Posted on May 30, 2012June 21, 2017Click to share on Facebook (Opens in new window)Click to share on Twitter (Opens in new window)Click to share on LinkedIn (Opens in new window)Click to share on Reddit (Opens in new window)Click to email this to a friend (Opens in new window)Click to print (Opens in new window)Colleagues at the International Centre for Diarrhoeal Disease Research in Bangladesh (ICDDR,B) recently published a paper, Costs of Maternal Health-related Complications in Bangladesh, in the Journal of Health, Population, and Nutrition that explores the economic repercussions on households of maternal complications in a rural setting in Bangladesh.Abstract:This paper assesses both out-of-pocket payments for healthcare and losses of productivity over six months postpartum among women who gave birth in Matlab, Bangladesh. The hypothesis of the study objective is that obstetric morbidity leads women to seek care at which time out-of-pocket expenditure is incurred. Second, a woman may also take time out from employment or from doing her household chores. This loss of resources places a financial burden on the household that may lead to reduced consumption of usual but less important goods and use of other services depending on the extent to which a household copes up by using savings, taking loans, and selling assets.
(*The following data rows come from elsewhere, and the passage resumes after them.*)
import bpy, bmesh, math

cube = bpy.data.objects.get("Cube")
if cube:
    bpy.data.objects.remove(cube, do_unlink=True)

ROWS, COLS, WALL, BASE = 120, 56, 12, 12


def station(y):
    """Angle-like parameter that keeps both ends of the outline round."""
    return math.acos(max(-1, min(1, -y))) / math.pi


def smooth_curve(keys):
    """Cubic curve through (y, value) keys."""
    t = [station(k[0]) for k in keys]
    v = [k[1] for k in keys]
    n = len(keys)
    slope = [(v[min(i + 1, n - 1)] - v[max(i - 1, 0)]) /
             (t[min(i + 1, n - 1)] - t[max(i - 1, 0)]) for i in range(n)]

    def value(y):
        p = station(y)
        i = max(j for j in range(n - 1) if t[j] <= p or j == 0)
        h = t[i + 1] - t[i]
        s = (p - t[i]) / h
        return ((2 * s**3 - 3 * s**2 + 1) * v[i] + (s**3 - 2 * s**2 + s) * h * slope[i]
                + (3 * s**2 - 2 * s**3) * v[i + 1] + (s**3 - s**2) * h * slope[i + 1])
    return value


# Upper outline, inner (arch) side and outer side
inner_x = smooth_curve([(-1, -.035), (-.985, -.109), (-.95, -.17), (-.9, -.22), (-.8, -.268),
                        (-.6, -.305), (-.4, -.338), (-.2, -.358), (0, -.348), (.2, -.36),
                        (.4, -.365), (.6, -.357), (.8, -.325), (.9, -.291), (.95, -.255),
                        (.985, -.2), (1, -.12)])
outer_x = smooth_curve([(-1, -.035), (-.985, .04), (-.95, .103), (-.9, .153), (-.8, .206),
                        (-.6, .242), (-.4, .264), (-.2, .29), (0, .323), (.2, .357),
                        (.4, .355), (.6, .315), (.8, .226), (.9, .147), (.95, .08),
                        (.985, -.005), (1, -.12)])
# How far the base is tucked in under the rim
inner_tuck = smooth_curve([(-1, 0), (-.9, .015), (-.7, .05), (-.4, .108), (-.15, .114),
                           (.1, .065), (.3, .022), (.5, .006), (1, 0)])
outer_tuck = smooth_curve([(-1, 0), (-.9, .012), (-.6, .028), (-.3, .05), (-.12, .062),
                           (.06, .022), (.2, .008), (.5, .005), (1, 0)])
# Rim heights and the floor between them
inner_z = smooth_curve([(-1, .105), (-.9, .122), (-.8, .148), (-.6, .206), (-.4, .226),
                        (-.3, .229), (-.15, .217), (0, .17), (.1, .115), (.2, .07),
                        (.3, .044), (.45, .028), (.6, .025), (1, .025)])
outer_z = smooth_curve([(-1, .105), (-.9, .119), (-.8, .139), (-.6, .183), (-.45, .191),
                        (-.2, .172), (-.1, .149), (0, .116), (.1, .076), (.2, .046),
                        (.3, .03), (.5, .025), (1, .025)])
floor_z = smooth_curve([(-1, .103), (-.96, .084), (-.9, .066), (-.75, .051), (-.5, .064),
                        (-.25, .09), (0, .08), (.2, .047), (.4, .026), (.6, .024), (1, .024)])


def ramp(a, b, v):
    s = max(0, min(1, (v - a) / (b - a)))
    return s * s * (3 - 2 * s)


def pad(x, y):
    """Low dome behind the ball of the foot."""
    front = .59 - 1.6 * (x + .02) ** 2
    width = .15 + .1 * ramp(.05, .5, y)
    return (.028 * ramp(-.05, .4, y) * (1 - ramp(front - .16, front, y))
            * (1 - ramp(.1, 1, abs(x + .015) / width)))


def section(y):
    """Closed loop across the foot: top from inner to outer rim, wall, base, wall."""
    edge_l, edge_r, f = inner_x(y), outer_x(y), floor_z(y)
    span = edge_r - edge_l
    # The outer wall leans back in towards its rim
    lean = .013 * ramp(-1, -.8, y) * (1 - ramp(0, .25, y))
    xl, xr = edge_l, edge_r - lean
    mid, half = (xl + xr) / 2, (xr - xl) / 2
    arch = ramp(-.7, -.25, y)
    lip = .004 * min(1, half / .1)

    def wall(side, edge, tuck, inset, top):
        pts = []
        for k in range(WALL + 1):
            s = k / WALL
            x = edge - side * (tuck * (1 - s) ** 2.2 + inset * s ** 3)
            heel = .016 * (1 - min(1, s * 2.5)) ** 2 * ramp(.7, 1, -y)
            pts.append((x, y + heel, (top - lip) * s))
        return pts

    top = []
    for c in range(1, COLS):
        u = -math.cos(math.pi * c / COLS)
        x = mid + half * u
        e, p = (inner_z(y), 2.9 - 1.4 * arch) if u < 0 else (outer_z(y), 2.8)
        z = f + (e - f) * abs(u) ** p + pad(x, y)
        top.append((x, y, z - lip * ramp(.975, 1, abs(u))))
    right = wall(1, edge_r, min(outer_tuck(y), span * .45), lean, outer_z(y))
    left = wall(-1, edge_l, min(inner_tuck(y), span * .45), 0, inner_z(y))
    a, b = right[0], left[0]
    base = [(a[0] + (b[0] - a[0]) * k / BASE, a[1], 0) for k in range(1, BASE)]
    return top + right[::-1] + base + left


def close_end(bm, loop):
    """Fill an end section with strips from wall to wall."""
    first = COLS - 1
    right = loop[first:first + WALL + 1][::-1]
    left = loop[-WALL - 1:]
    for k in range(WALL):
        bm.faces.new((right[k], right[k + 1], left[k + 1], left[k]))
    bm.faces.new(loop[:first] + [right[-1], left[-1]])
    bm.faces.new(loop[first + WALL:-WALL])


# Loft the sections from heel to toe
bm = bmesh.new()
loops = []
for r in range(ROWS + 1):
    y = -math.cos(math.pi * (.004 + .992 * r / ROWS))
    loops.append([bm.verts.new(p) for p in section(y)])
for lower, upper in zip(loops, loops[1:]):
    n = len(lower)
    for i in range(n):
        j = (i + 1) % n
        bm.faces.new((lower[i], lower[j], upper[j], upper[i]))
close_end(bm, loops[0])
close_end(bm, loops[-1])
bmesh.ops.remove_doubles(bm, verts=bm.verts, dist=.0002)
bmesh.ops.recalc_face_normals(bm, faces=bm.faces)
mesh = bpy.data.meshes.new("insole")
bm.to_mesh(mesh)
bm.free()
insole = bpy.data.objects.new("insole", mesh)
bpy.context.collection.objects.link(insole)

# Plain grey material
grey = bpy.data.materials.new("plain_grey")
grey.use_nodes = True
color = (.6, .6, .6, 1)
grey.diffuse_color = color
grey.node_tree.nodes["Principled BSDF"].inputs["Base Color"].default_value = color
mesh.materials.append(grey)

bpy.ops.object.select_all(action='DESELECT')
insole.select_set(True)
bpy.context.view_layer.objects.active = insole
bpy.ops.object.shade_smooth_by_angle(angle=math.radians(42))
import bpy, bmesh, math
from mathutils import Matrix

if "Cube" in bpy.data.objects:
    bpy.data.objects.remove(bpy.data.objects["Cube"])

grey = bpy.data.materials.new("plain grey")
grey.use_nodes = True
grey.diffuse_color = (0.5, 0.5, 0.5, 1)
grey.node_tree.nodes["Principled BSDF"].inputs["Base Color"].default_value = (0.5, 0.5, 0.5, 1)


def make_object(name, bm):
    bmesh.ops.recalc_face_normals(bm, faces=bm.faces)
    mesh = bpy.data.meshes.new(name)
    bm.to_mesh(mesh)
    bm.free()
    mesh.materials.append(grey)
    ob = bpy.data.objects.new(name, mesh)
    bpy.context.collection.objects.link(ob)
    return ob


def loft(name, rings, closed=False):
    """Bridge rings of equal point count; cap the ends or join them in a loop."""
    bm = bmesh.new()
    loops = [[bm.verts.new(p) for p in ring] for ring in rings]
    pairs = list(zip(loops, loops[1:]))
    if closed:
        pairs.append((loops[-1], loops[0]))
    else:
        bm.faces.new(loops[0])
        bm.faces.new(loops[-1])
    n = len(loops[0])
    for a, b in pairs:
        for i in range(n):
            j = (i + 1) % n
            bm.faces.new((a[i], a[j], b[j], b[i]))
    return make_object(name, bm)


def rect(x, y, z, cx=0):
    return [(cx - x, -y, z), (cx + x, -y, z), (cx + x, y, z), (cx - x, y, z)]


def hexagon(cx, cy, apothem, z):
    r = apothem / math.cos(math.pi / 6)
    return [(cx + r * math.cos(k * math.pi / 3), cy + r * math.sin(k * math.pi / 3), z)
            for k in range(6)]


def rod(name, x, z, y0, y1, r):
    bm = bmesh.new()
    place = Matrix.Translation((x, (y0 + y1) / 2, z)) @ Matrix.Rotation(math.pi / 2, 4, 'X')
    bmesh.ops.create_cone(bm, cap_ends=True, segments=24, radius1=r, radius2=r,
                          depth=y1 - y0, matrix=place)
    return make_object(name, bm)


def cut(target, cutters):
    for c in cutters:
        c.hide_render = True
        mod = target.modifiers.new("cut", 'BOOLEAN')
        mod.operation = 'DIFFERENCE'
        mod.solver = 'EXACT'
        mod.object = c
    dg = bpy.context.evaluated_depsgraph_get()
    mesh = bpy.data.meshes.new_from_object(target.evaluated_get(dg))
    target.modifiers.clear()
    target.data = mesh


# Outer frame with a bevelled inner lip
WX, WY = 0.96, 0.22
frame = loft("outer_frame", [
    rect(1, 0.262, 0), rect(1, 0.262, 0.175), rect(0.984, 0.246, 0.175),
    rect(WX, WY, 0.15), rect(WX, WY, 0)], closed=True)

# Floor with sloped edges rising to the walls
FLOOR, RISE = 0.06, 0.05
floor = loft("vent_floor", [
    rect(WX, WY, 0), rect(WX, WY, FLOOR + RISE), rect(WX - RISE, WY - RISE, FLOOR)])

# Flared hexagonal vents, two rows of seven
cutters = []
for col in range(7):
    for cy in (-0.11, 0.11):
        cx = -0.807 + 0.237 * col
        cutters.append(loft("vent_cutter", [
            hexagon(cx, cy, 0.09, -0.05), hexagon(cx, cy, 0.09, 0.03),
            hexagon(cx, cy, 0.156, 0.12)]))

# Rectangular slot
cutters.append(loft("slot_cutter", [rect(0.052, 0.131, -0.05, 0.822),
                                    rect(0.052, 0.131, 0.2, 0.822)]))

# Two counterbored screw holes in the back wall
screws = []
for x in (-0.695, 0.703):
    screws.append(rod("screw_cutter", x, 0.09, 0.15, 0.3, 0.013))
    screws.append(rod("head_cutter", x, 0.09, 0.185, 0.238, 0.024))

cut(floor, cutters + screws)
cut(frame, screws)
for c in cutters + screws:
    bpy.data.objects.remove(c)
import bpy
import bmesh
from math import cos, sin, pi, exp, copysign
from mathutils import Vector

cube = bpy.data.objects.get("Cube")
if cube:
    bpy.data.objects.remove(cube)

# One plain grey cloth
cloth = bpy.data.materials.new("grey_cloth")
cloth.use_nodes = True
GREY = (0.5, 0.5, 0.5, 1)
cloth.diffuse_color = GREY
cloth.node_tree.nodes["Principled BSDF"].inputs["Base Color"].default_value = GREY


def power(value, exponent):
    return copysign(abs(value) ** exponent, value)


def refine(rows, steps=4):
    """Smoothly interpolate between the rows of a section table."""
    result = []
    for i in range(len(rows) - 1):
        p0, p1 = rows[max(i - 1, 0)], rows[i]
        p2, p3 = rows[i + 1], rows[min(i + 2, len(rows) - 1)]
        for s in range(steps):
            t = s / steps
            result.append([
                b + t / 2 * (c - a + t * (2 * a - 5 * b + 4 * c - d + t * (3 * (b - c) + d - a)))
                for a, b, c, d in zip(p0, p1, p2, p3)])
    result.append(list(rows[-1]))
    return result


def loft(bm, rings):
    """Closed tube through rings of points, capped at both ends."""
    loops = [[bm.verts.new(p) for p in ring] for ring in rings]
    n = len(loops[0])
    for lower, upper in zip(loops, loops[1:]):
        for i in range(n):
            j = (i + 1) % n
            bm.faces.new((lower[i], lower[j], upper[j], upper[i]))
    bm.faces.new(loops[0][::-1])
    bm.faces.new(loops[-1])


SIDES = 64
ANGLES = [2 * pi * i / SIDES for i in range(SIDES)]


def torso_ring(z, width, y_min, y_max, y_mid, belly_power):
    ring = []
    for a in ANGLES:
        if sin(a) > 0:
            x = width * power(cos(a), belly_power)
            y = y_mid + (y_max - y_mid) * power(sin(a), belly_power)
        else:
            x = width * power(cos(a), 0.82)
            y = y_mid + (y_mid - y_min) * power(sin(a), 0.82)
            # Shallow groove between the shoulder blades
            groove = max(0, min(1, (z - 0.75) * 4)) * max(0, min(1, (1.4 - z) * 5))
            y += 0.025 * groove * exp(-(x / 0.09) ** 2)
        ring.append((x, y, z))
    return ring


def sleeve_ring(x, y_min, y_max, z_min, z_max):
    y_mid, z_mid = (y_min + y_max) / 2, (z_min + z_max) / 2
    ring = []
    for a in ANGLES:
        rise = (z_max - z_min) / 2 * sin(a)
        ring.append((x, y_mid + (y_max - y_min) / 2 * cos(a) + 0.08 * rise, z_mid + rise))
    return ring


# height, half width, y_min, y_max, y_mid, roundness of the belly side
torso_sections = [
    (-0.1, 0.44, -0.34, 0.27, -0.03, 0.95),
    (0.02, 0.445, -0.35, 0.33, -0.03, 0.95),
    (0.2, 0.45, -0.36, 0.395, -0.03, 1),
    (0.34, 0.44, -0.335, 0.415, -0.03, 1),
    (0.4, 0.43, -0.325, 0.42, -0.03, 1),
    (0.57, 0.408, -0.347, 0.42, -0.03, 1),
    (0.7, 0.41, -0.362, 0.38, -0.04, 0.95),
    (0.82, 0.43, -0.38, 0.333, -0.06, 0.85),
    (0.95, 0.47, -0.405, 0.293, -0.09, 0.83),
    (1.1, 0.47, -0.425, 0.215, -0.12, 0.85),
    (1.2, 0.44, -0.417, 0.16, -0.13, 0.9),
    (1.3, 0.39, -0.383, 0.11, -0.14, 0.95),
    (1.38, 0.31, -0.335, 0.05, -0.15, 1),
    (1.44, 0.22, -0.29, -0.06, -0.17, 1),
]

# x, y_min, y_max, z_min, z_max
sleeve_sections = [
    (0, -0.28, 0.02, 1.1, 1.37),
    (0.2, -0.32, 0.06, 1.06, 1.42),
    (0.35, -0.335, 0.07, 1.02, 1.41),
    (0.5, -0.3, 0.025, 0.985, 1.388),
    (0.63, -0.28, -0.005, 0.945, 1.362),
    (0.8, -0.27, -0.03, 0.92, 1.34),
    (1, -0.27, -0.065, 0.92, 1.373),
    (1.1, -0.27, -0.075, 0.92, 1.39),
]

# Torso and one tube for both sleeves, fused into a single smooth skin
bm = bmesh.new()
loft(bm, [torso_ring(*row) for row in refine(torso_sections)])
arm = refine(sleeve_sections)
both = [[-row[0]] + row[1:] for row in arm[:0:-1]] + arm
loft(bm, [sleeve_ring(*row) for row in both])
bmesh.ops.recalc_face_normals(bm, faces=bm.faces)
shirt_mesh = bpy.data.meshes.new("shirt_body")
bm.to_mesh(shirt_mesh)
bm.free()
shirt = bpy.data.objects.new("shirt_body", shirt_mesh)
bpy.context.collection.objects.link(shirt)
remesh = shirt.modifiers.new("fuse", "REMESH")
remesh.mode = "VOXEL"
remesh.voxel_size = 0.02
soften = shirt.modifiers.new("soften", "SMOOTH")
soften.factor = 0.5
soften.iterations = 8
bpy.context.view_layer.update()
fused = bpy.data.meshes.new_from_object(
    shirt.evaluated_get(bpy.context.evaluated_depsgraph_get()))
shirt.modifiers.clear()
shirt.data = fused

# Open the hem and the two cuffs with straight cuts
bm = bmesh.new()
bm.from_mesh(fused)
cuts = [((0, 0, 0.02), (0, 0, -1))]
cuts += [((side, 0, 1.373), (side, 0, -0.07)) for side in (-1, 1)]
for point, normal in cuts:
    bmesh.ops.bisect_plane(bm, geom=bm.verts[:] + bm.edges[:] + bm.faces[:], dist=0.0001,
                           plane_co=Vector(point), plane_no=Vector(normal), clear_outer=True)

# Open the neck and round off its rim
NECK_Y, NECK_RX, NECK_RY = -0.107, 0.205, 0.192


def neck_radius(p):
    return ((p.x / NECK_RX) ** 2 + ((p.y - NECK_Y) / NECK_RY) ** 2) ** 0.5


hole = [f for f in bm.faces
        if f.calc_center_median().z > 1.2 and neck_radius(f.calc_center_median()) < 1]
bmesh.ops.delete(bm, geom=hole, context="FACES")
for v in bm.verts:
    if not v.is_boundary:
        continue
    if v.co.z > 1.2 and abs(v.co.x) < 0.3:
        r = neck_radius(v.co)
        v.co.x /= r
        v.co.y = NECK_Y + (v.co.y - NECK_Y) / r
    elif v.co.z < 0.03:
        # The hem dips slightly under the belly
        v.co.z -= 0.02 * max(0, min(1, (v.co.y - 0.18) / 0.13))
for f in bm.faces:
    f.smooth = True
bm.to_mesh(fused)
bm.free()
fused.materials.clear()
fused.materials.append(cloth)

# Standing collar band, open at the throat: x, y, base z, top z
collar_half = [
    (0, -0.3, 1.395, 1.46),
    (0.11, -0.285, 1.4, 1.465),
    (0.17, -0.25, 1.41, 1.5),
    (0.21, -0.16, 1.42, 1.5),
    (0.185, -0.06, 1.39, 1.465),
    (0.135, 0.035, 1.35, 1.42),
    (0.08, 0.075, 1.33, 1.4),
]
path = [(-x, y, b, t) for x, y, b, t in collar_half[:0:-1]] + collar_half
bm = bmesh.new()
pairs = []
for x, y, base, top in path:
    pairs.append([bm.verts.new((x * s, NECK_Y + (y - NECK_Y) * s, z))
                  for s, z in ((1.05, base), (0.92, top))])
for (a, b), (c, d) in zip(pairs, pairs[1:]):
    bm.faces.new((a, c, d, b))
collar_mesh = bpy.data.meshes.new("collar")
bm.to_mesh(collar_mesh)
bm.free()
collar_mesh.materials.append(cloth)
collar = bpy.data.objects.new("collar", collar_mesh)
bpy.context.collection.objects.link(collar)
Women were divided into three groups based on their morbidity patterns: (a) women with a severe obstetric complication (n=92); (b) women with a less-severe obstetric complication (n=127); and (c) women with a normal delivery (n=483). Data were collected from households of these women at two time-points—at six weeks and six months after delivery. The results showed that maternal morbidity led to a considerable loss of resources up to six weeks postpartum, with the greatest financial burden of cost of healthcare among the poorest households. However, families coped up with loss of resources by taking loans and selling assets, and by the end of six months postpartum, the households had paid back more than 40% of the loans.Read the full paper here.Share this: ShareEmailPrint To learn more, read: